[Data extracted from a collection]
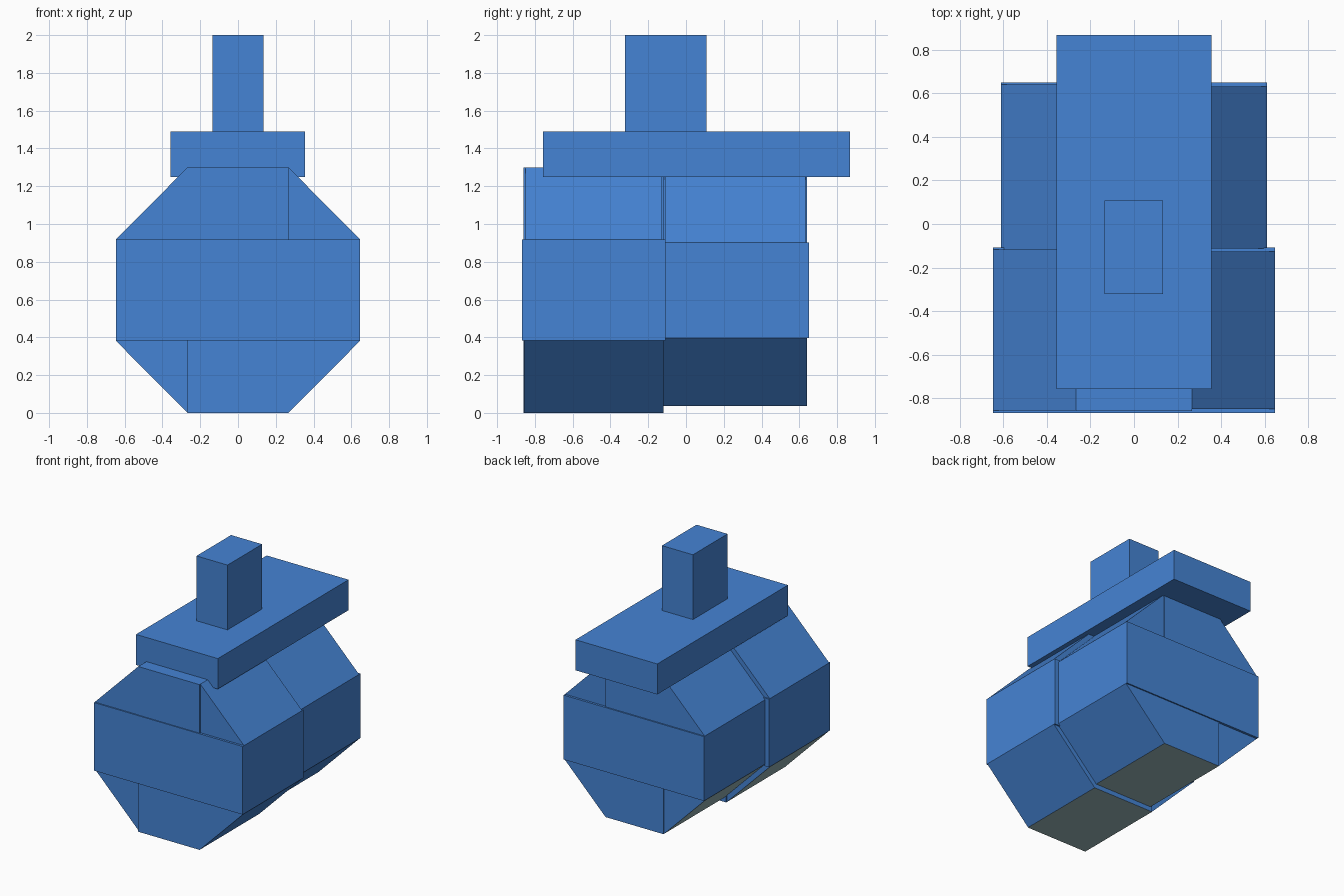
import bpy
import bmesh

cube = bpy.data.objects.get("Cube")
if cube:
    bpy.data.objects.remove(cube, do_unlink=True)


def make_material(name, rgb):
    mat = bpy.data.materials.new(name)
    mat.use_nodes = True
    color = (*rgb, 1)
    mat.diffuse_color = color
    mat.node_tree.nodes["Principled BSDF"].inputs["Base Color"].default_value = color
    return mat


blue = make_material("blue", (0.06, 0.23, 0.66))
grey = make_material("pale_grey", (0.33, 0.48, 0.50))


def extrude_profile(name, points, y0, y1, grey_underside=False):
    """Prism along y from an (x, z) outline."""
    bm = bmesh.new()
    face = bm.faces.new([bm.verts.new((x, y0, z)) for x, z in points])
    ext = bmesh.ops.extrude_face_region(bm, geom=[face])
    verts = [v for v in ext["geom"] if isinstance(v, bmesh.types.BMVert)]
    bmesh.ops.translate(bm, verts=verts, vec=(0, y1 - y0, 0))
    bmesh.ops.recalc_face_normals(bm, faces=bm.faces)
    bm.normal_update()
    # The underside and the lower right slope are grey
    for f in bm.faces:
        if grey_underside and f.normal.z < -0.5 and f.normal.x < 0.3:
            f.material_index = 1
    mesh = bpy.data.meshes.new(name)
    bm.to_mesh(mesh)
    bm.free()
    mesh.materials.append(blue)
    mesh.materials.append(grey)
    obj = bpy.data.objects.new(name, mesh)
    bpy.context.collection.objects.link(obj)
    return obj


def box(name, x0, x1, y0, y1, z0, z1, grey_underside=False):
    outline = [(x0, z0), (x1, z0), (x1, z1), (x0, z1)]
    return extrude_profile(name, outline, y0, y1, grey_underside)


def body_section(name, scale, y0, y1):
    """Octagonal section: crossed boxes with a wedge in each corner."""
    mid = 0.65
    wide, narrow, high, flat = (v * scale for v in (0.647, 0.267, 0.65, 0.268))
    box(name + "_wide_block", -wide, wide, y0, y1, mid - flat, mid + flat)
    box(name + "_tall_block", -narrow, narrow, y0 + 0.008, y1 - 0.01,
        mid - high, mid + high, True)
    for side, sx in (("left", 1), ("right", -1)):
        for level, sz in (("upper", 1), ("lower", -1)):
            inset = 0.018 if sx == sz else 0.01
            outline = [(sx * narrow, mid + sz * flat),
                       (sx * wide, mid + sz * flat),
                       (sx * narrow, mid + sz * high)]
            extrude_profile(f"{name}_{level}_{side}_wedge", outline,
                            y0 + inset, y1 - inset, sz < 0)


# Body: larger front section and smaller rear section
body_section("front_body", 1.0, -0.867, -0.108)
body_section("rear_body", 0.945, -0.13, 0.65)

# Top slab and upright post
box("top_slab", -0.357, 0.355, -0.758, 0.867, 1.25, 1.49)
box("post", -0.136, 0.134, -0.322, 0.108, 1.45, 2.0)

Task to complete: Please repeat each record above precisely, with the pictures left out.

Solution to the exercise:
import bpy
import bmesh

cube = bpy.data.objects.get("Cube")
if cube:
    bpy.data.objects.remove(cube, do_unlink=True)


def make_material(name, rgb):
    mat = bpy.data.materials.new(name)
    mat.use_nodes = True
    color = (*rgb, 1)
    mat.diffuse_color = color
    mat.node_tree.nodes["Principled BSDF"].inputs["Base Color"].default_value = color
    return mat


blue = make_material("blue", (0.06, 0.23, 0.66))
grey = make_material("pale_grey", (0.33, 0.48, 0.50))


def extrude_profile(name, points, y0, y1, grey_underside=False):
    """Prism along y from an (x, z) outline."""
    bm = bmesh.new()
    face = bm.faces.new([bm.verts.new((x, y0, z)) for x, z in points])
    ext = bmesh.ops.extrude_face_region(bm, geom=[face])
    verts = [v for v in ext["geom"] if isinstance(v, bmesh.types.BMVert)]
    bmesh.ops.translate(bm, verts=verts, vec=(0, y1 - y0, 0))
    bmesh.ops.recalc_face_normals(bm, faces=bm.faces)
    bm.normal_update()
    # The underside and the lower right slope are grey
    for f in bm.faces:
        if grey_underside and f.normal.z < -0.5 and f.normal.x < 0.3:
            f.material_index = 1
    mesh = bpy.data.meshes.new(name)
    bm.to_mesh(mesh)
    bm.free()
    mesh.materials.append(blue)
    mesh.materials.append(grey)
    obj = bpy.data.objects.new(name, mesh)
    bpy.context.collection.objects.link(obj)
    return obj


def box(name, x0, x1, y0, y1, z0, z1, grey_underside=False):
    outline = [(x0, z0), (x1, z0), (x1, z1), (x0, z1)]
    return extrude_profile(name, outline, y0, y1, grey_underside)


def body_section(name, scale, y0, y1):
    """Octagonal section: crossed boxes with a wedge in each corner."""
    mid = 0.65
    wide, narrow, high, flat = (v * scale for v in (0.647, 0.267, 0.65, 0.268))
    box(name + "_wide_block", -wide, wide, y0, y1, mid - flat, mid + flat)
    box(name + "_tall_block", -narrow, narrow, y0 + 0.008, y1 - 0.01,
        mid - high, mid + high, True)
    for side, sx in (("left", 1), ("right", -1)):
        for level, sz in (("upper", 1), ("lower", -1)):
            inset = 0.018 if sx == sz else 0.01
            outline = [(sx * narrow, mid + sz * flat),
                       (sx * wide, mid + sz * flat),
                       (sx * narrow, mid + sz * high)]
            extrude_profile(f"{name}_{level}_{side}_wedge", outline,
                            y0 + inset, y1 - inset, sz < 0)


# Body: larger front section and smaller rear section
body_section("front_body", 1.0, -0.867, -0.108)
body_section("rear_body", 0.945, -0.13, 0.65)

# Top slab and upright post
box("top_slab", -0.357, 0.355, -0.758, 0.867, 1.25, 1.49)
box("post", -0.136, 0.134, -0.322, 0.108, 1.45, 2.0)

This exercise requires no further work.